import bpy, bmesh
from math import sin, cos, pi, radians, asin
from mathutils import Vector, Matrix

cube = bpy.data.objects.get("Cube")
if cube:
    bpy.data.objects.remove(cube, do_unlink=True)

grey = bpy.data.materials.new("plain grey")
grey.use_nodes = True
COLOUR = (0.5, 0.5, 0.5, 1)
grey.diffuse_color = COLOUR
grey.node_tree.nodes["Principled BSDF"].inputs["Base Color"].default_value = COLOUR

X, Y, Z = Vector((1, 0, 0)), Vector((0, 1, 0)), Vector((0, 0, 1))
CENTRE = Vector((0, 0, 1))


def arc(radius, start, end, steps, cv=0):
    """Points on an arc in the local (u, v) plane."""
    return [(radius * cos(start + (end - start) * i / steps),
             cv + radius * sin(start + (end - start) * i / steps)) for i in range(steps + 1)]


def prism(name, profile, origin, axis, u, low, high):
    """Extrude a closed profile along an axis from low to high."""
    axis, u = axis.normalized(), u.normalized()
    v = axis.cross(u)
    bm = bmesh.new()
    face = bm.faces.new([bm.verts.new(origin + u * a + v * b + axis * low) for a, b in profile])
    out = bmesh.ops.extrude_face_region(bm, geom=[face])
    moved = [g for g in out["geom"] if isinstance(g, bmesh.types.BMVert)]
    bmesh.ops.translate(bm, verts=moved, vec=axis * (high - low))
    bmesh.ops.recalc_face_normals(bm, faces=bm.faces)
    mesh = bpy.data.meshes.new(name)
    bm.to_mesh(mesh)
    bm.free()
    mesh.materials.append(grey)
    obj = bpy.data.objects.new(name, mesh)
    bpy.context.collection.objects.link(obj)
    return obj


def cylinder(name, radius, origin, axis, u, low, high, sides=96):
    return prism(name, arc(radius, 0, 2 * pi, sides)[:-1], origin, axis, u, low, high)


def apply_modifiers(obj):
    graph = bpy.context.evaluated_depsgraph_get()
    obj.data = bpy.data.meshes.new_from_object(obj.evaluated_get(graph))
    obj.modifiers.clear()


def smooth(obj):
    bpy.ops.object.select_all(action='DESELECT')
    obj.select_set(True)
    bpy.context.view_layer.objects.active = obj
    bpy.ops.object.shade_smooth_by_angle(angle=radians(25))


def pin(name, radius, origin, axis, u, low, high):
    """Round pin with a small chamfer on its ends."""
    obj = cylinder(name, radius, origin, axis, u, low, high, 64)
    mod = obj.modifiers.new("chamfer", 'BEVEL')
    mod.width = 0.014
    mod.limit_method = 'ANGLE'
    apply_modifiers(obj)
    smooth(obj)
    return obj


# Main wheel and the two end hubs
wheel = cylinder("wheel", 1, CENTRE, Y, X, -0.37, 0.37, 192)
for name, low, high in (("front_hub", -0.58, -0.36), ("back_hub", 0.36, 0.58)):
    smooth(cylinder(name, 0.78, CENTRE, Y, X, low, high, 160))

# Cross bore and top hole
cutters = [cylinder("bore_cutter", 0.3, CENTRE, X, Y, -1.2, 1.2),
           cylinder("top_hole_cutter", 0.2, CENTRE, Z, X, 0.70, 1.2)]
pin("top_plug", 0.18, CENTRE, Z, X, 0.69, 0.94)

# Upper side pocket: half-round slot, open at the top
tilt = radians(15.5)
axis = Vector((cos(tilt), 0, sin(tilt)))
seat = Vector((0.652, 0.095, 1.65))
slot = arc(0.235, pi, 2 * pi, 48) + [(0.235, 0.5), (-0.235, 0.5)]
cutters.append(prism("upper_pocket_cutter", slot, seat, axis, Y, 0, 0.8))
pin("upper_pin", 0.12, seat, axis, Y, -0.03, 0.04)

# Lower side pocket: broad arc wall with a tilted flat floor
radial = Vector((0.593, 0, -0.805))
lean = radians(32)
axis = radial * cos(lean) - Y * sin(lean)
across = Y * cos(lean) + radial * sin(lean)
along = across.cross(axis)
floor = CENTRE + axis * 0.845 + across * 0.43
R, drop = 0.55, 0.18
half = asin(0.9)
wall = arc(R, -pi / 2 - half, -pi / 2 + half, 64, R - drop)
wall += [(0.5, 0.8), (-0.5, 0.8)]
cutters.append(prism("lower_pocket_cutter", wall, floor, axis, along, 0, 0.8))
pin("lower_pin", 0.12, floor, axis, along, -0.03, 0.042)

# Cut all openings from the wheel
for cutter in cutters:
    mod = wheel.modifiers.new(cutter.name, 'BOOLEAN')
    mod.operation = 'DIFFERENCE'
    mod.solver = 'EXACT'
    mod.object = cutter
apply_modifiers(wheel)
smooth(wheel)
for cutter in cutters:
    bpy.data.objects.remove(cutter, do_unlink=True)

* _TASK DETAILS_:
Each record above should be repeated exactly as it appears.

* _SOLUTION FOR THIS EXERCISE_:
import bpy, bmesh
from math import sin, cos, pi, radians, asin
from mathutils import Vector, Matrix

cube = bpy.data.objects.get("Cube")
if cube:
    bpy.data.objects.remove(cube, do_unlink=True)

grey = bpy.data.materials.new("plain grey")
grey.use_nodes = True
COLOUR = (0.5, 0.5, 0.5, 1)
grey.diffuse_color = COLOUR
grey.node_tree.nodes["Principled BSDF"].inputs["Base Color"].default_value = COLOUR

X, Y, Z = Vector((1, 0, 0)), Vector((0, 1, 0)), Vector((0, 0, 1))
CENTRE = Vector((0, 0, 1))


def arc(radius, start, end, steps, cv=0):
    """Points on an arc in the local (u, v) plane."""
    return [(radius * cos(start + (end - start) * i / steps),
             cv + radius * sin(start + (end - start) * i / steps)) for i in range(steps + 1)]


def prism(name, profile, origin, axis, u, low, high):
    """Extrude a closed profile along an axis from low to high."""
    axis, u = axis.normalized(), u.normalized()
    v = axis.cross(u)
    bm = bmesh.new()
    face = bm.faces.new([bm.verts.new(origin + u * a + v * b + axis * low) for a, b in profile])
    out = bmesh.ops.extrude_face_region(bm, geom=[face])
    moved = [g for g in out["geom"] if isinstance(g, bmesh.types.BMVert)]
    bmesh.ops.translate(bm, verts=moved, vec=axis * (high - low))
    bmesh.ops.recalc_face_normals(bm, faces=bm.faces)
    mesh = bpy.data.meshes.new(name)
    bm.to_mesh(mesh)
    bm.free()
    mesh.materials.append(grey)
    obj = bpy.data.objects.new(name, mesh)
    bpy.context.collection.objects.link(obj)
    return obj


def cylinder(name, radius, origin, axis, u, low, high, sides=96):
    return prism(name, arc(radius, 0, 2 * pi, sides)[:-1], origin, axis, u, low, high)


def apply_modifiers(obj):
    graph = bpy.context.evaluated_depsgraph_get()
    obj.data = bpy.data.meshes.new_from_object(obj.evaluated_get(graph))
    obj.modifiers.clear()


def smooth(obj):
    bpy.ops.object.select_all(action='DESELECT')
    obj.select_set(True)
    bpy.context.view_layer.objects.active = obj
    bpy.ops.object.shade_smooth_by_angle(angle=radians(25))


def pin(name, radius, origin, axis, u, low, high):
    """Round pin with a small chamfer on its ends."""
    obj = cylinder(name, radius, origin, axis, u, low, high, 64)
    mod = obj.modifiers.new("chamfer", 'BEVEL')
    mod.width = 0.014
    mod.limit_method = 'ANGLE'
    apply_modifiers(obj)
    smooth(obj)
    return obj


# Main wheel and the two end hubs
wheel = cylinder("wheel", 1, CENTRE, Y, X, -0.37, 0.37, 192)
for name, low, high in (("front_hub", -0.58, -0.36), ("back_hub", 0.36, 0.58)):
    smooth(cylinder(name, 0.78, CENTRE, Y, X, low, high, 160))

# Cross bore and top hole
cutters = [cylinder("bore_cutter", 0.3, CENTRE, X, Y, -1.2, 1.2),
           cylinder("top_hole_cutter", 0.2, CENTRE, Z, X, 0.70, 1.2)]
pin("top_plug", 0.18, CENTRE, Z, X, 0.69, 0.94)

# Upper side pocket: half-round slot, open at the top
tilt = radians(15.5)
axis = Vector((cos(tilt), 0, sin(tilt)))
seat = Vector((0.652, 0.095, 1.65))
slot = arc(0.235, pi, 2 * pi, 48) + [(0.235, 0.5), (-0.235, 0.5)]
cutters.append(prism("upper_pocket_cutter", slot, seat, axis, Y, 0, 0.8))
pin("upper_pin", 0.12, seat, axis, Y, -0.03, 0.04)

# Lower side pocket: broad arc wall with a tilted flat floor
radial = Vector((0.593, 0, -0.805))
lean = radians(32)
axis = radial * cos(lean) - Y * sin(lean)
across = Y * cos(lean) + radial * sin(lean)
along = across.cross(axis)
floor = CENTRE + axis * 0.845 + across * 0.43
R, drop = 0.55, 0.18
half = asin(0.9)
wall = arc(R, -pi / 2 - half, -pi / 2 + half, 64, R - drop)
wall += [(0.5, 0.8), (-0.5, 0.8)]
cutters.append(prism("lower_pocket_cutter", wall, floor, axis, along, 0, 0.8))
pin("lower_pin", 0.12, floor, axis, along, -0.03, 0.042)

# Cut all openings from the wheel
for cutter in cutters:
    mod = wheel.modifiers.new(cutter.name, 'BOOLEAN')
    mod.operation = 'DIFFERENCE'
    mod.solver = 'EXACT'
    mod.object = cutter
apply_modifiers(wheel)
smooth(wheel)
for cutter in cutters:
    bpy.data.objects.remove(cutter, do_unlink=True)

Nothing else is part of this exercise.